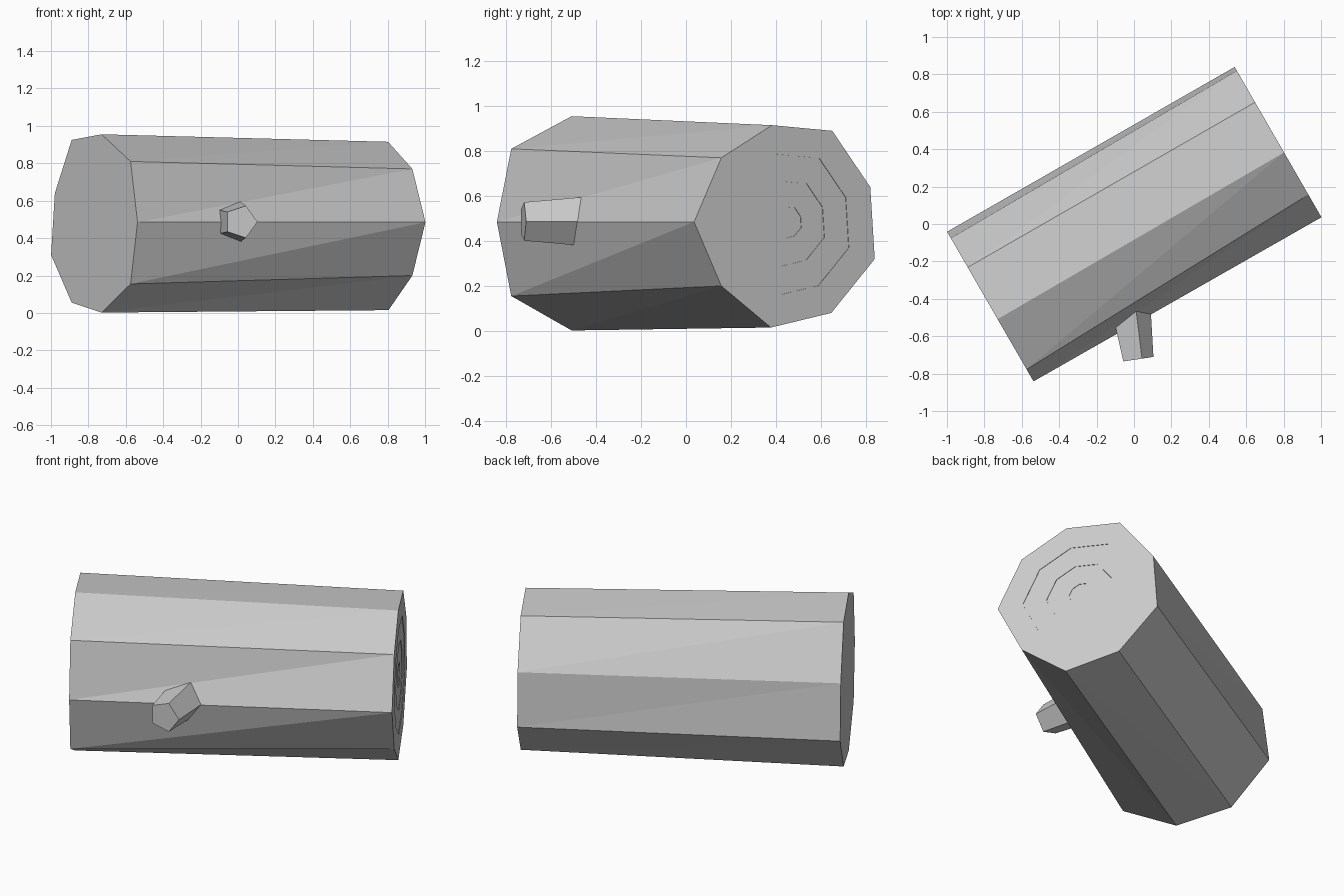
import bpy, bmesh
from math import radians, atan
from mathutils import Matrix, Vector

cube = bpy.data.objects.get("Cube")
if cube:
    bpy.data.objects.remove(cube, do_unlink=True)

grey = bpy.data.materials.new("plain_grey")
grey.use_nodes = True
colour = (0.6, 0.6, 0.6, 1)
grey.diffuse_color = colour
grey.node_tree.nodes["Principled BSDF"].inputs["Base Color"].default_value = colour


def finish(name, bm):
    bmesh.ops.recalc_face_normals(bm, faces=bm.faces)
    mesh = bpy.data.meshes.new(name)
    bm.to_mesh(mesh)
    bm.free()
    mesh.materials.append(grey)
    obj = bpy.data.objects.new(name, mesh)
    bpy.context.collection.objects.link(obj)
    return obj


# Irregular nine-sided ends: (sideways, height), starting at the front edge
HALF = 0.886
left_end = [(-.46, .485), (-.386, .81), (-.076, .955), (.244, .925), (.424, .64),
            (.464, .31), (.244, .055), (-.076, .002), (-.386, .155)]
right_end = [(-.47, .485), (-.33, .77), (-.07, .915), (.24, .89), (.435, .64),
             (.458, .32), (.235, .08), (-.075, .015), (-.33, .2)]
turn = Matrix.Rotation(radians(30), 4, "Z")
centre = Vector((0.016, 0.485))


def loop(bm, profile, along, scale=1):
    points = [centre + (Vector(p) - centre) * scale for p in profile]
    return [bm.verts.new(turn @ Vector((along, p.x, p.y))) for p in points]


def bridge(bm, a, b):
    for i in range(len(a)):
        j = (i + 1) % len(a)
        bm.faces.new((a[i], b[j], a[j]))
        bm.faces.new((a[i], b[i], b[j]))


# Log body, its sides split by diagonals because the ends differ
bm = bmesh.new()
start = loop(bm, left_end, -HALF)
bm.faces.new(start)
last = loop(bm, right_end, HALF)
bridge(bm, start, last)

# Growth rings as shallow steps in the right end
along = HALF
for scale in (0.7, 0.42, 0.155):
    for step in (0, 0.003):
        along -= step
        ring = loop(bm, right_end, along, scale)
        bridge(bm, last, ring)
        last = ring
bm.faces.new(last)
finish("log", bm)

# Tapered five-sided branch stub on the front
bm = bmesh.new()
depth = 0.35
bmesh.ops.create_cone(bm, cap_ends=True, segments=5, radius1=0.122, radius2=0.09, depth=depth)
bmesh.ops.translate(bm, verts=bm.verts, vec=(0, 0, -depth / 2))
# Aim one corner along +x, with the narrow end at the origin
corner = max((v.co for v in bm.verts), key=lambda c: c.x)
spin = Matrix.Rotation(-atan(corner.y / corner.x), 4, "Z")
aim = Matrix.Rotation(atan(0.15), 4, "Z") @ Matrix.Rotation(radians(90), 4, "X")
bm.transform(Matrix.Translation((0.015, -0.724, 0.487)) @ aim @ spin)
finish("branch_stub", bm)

******************************

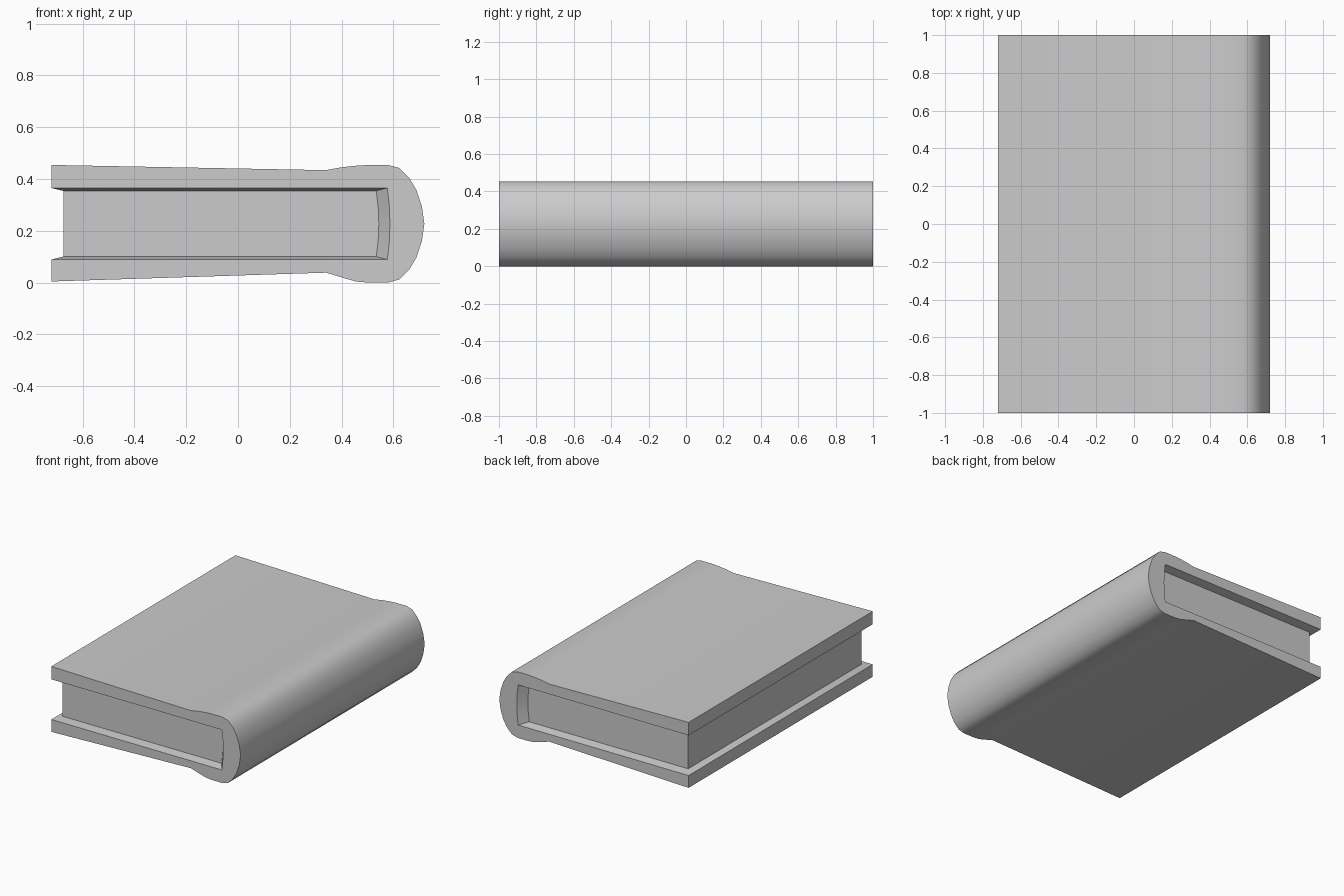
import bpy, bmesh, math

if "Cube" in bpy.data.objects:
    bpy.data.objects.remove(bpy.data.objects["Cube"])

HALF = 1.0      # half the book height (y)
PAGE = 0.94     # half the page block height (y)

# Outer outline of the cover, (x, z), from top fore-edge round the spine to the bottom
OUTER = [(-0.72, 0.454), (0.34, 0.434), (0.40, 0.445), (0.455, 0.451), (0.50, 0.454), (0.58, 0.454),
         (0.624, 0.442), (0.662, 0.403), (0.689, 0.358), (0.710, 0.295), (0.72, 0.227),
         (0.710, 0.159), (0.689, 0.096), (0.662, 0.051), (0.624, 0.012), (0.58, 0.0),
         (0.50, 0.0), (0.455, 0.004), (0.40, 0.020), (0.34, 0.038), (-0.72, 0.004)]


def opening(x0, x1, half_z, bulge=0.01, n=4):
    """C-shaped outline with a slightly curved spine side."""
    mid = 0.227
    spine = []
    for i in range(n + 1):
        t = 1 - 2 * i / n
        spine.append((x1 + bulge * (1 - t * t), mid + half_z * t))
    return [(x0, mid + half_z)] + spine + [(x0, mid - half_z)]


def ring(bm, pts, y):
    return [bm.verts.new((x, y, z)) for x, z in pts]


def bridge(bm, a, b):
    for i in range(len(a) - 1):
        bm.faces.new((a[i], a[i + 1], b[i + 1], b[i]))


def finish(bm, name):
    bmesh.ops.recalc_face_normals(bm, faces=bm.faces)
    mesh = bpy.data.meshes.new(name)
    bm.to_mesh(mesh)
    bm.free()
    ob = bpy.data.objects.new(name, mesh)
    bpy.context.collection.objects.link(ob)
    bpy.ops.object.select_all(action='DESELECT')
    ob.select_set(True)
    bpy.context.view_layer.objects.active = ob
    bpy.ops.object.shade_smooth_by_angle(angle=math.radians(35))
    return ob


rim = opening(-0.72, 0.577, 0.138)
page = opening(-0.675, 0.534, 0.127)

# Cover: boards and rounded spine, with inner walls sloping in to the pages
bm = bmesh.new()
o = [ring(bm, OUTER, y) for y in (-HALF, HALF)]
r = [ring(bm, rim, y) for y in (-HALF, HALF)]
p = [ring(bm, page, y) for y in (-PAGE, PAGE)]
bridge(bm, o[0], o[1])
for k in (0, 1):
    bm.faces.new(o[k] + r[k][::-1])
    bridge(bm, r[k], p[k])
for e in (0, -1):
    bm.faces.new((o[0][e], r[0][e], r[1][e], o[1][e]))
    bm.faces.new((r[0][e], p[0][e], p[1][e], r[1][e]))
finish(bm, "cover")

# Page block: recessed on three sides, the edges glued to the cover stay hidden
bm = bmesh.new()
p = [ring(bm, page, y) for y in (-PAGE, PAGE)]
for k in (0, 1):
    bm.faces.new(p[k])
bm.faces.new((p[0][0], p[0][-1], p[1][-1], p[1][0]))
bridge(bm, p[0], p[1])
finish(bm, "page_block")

******************************

**Problem to solve:** Please state how many lines of the material contain the word "faces", giving the number alone.

**Exercise output:** 12